▸ Task
Reproduce all of the data exactly as written.

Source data
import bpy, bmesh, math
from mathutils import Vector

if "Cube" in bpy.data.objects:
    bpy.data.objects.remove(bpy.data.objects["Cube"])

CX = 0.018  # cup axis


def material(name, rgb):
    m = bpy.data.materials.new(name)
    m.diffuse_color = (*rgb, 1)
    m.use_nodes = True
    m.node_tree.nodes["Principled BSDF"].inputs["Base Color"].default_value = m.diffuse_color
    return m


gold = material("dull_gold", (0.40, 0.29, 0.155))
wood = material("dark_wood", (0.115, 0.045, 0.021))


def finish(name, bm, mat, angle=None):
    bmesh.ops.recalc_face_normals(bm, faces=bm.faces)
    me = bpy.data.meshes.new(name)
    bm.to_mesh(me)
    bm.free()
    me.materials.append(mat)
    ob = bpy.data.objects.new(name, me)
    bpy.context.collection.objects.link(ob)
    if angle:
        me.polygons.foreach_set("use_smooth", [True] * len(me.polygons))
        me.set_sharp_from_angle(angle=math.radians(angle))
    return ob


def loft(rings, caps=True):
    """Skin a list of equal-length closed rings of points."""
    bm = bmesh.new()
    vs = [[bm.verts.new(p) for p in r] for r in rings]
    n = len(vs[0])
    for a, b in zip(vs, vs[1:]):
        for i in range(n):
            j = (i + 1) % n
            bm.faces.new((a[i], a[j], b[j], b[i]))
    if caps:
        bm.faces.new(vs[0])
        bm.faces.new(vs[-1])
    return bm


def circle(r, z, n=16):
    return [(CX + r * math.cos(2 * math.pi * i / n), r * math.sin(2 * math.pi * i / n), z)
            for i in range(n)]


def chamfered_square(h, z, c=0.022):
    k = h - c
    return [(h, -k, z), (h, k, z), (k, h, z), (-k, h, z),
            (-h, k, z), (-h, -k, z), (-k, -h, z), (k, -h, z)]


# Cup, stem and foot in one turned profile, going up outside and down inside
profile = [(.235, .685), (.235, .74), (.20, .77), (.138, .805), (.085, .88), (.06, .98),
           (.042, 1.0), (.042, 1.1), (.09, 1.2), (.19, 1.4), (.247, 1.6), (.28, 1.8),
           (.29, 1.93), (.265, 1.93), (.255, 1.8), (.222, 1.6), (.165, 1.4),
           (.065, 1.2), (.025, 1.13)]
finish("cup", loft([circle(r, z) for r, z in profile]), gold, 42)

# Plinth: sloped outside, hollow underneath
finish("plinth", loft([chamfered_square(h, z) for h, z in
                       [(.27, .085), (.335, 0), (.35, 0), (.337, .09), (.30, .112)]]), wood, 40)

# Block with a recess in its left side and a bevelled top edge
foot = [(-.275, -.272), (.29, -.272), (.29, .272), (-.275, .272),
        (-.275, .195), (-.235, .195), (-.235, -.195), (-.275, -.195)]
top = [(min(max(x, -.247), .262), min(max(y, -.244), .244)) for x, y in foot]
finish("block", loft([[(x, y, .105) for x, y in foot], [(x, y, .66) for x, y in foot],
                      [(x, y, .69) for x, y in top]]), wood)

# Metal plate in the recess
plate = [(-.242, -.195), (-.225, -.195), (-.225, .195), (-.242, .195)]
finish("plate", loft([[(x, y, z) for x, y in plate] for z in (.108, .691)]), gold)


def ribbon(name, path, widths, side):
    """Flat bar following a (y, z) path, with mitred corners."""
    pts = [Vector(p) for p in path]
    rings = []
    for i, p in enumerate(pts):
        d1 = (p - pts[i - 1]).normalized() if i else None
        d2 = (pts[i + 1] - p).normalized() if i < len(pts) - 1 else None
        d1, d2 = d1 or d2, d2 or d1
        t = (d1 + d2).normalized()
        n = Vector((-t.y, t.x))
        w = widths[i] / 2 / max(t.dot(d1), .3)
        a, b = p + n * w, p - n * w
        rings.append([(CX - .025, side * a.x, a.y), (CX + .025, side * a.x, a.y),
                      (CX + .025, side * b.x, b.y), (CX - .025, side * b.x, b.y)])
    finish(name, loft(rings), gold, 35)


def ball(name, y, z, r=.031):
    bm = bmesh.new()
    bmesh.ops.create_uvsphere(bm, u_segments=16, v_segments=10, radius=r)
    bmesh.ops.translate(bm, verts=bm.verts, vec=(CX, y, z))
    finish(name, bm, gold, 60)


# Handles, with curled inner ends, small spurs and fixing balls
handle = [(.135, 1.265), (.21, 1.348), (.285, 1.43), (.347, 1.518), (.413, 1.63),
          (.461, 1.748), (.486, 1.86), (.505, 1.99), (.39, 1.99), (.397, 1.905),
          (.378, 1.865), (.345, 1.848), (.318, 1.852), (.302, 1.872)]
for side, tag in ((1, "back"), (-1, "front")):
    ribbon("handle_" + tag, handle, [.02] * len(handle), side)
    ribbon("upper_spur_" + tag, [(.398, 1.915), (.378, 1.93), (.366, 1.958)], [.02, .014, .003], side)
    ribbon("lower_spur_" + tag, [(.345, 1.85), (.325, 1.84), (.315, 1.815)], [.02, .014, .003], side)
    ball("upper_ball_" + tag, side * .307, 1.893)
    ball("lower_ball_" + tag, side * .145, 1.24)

▸ Written solution
import bpy, bmesh, math
from mathutils import Vector

if "Cube" in bpy.data.objects:
    bpy.data.objects.remove(bpy.data.objects["Cube"])

CX = 0.018  # cup axis


def material(name, rgb):
    m = bpy.data.materials.new(name)
    m.diffuse_color = (*rgb, 1)
    m.use_nodes = True
    m.node_tree.nodes["Principled BSDF"].inputs["Base Color"].default_value = m.diffuse_color
    return m


gold = material("dull_gold", (0.40, 0.29, 0.155))
wood = material("dark_wood", (0.115, 0.045, 0.021))


def finish(name, bm, mat, angle=None):
    bmesh.ops.recalc_face_normals(bm, faces=bm.faces)
    me = bpy.data.meshes.new(name)
    bm.to_mesh(me)
    bm.free()
    me.materials.append(mat)
    ob = bpy.data.objects.new(name, me)
    bpy.context.collection.objects.link(ob)
    if angle:
        me.polygons.foreach_set("use_smooth", [True] * len(me.polygons))
        me.set_sharp_from_angle(angle=math.radians(angle))
    return ob


def loft(rings, caps=True):
    """Skin a list of equal-length closed rings of points."""
    bm = bmesh.new()
    vs = [[bm.verts.new(p) for p in r] for r in rings]
    n = len(vs[0])
    for a, b in zip(vs, vs[1:]):
        for i in range(n):
            j = (i + 1) % n
            bm.faces.new((a[i], a[j], b[j], b[i]))
    if caps:
        bm.faces.new(vs[0])
        bm.faces.new(vs[-1])
    return bm


def circle(r, z, n=16):
    return [(CX + r * math.cos(2 * math.pi * i / n), r * math.sin(2 * math.pi * i / n), z)
            for i in range(n)]


def chamfered_square(h, z, c=0.022):
    k = h - c
    return [(h, -k, z), (h, k, z), (k, h, z), (-k, h, z),
            (-h, k, z), (-h, -k, z), (-k, -h, z), (k, -h, z)]


# Cup, stem and foot in one turned profile, going up outside and down inside
profile = [(.235, .685), (.235, .74), (.20, .77), (.138, .805), (.085, .88), (.06, .98),
           (.042, 1.0), (.042, 1.1), (.09, 1.2), (.19, 1.4), (.247, 1.6), (.28, 1.8),
           (.29, 1.93), (.265, 1.93), (.255, 1.8), (.222, 1.6), (.165, 1.4),
           (.065, 1.2), (.025, 1.13)]
finish("cup", loft([circle(r, z) for r, z in profile]), gold, 42)

# Plinth: sloped outside, hollow underneath
finish("plinth", loft([chamfered_square(h, z) for h, z in
                       [(.27, .085), (.335, 0), (.35, 0), (.337, .09), (.30, .112)]]), wood, 40)

# Block with a recess in its left side and a bevelled top edge
foot = [(-.275, -.272), (.29, -.272), (.29, .272), (-.275, .272),
        (-.275, .195), (-.235, .195), (-.235, -.195), (-.275, -.195)]
top = [(min(max(x, -.247), .262), min(max(y, -.244), .244)) for x, y in foot]
finish("block", loft([[(x, y, .105) for x, y in foot], [(x, y, .66) for x, y in foot],
                      [(x, y, .69) for x, y in top]]), wood)

# Metal plate in the recess
plate = [(-.242, -.195), (-.225, -.195), (-.225, .195), (-.242, .195)]
finish("plate", loft([[(x, y, z) for x, y in plate] for z in (.108, .691)]), gold)


def ribbon(name, path, widths, side):
    """Flat bar following a (y, z) path, with mitred corners."""
    pts = [Vector(p) for p in path]
    rings = []
    for i, p in enumerate(pts):
        d1 = (p - pts[i - 1]).normalized() if i else None
        d2 = (pts[i + 1] - p).normalized() if i < len(pts) - 1 else None
        d1, d2 = d1 or d2, d2 or d1
        t = (d1 + d2).normalized()
        n = Vector((-t.y, t.x))
        w = widths[i] / 2 / max(t.dot(d1), .3)
        a, b = p + n * w, p - n * w
        rings.append([(CX - .025, side * a.x, a.y), (CX + .025, side * a.x, a.y),
                      (CX + .025, side * b.x, b.y), (CX - .025, side * b.x, b.y)])
    finish(name, loft(rings), gold, 35)


def ball(name, y, z, r=.031):
    bm = bmesh.new()
    bmesh.ops.create_uvsphere(bm, u_segments=16, v_segments=10, radius=r)
    bmesh.ops.translate(bm, verts=bm.verts, vec=(CX, y, z))
    finish(name, bm, gold, 60)


# Handles, with curled inner ends, small spurs and fixing balls
handle = [(.135, 1.265), (.21, 1.348), (.285, 1.43), (.347, 1.518), (.413, 1.63),
          (.461, 1.748), (.486, 1.86), (.505, 1.99), (.39, 1.99), (.397, 1.905),
          (.378, 1.865), (.345, 1.848), (.318, 1.852), (.302, 1.872)]
for side, tag in ((1, "back"), (-1, "front")):
    ribbon("handle_" + tag, handle, [.02] * len(handle), side)
    ribbon("upper_spur_" + tag, [(.398, 1.915), (.378, 1.93), (.366, 1.958)], [.02, .014, .003], side)
    ribbon("lower_spur_" + tag, [(.345, 1.85), (.325, 1.84), (.315, 1.815)], [.02, .014, .003], side)
    ball("upper_ball_" + tag, side * .307, 1.893)
    ball("lower_ball_" + tag, side * .145, 1.24)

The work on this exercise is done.